§ Exercise description: Copy each line in the data below that contains the word "with".

§ Exercise materials:
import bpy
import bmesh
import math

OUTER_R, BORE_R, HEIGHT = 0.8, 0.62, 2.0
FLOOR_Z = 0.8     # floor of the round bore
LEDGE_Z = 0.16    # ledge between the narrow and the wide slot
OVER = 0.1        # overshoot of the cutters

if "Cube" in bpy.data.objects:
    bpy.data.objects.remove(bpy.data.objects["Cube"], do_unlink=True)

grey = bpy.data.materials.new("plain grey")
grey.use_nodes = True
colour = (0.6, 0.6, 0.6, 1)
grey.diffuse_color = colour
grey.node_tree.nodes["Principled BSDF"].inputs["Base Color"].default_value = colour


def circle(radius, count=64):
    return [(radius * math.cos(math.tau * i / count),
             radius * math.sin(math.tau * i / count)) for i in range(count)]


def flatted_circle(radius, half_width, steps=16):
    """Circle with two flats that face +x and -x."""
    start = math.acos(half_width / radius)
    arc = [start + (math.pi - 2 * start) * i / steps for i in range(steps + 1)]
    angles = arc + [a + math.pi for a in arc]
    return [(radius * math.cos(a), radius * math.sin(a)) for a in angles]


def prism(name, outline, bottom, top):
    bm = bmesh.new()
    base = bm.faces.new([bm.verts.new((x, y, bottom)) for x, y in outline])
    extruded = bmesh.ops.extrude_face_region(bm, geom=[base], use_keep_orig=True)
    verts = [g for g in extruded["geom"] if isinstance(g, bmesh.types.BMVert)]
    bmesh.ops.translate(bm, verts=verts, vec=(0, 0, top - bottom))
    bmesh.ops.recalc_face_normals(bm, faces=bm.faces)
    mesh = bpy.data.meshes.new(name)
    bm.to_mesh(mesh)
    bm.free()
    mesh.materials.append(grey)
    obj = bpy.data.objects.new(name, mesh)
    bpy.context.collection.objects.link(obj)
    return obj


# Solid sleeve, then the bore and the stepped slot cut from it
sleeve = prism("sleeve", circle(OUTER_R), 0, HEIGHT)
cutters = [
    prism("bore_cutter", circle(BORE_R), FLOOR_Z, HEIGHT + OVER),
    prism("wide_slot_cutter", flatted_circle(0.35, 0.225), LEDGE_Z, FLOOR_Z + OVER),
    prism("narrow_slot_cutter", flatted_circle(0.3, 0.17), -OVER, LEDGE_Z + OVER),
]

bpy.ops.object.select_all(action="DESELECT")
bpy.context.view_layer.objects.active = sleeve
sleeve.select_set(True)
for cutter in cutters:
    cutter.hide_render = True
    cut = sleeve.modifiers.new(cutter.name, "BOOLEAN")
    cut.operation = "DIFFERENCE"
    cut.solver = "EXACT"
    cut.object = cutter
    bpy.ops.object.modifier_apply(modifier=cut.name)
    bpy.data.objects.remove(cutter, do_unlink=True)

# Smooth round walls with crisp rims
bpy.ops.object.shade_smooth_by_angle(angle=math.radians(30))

§ Result for this task:
    """Circle with two flats that face +x and -x."""
# Smooth round walls with crisp rims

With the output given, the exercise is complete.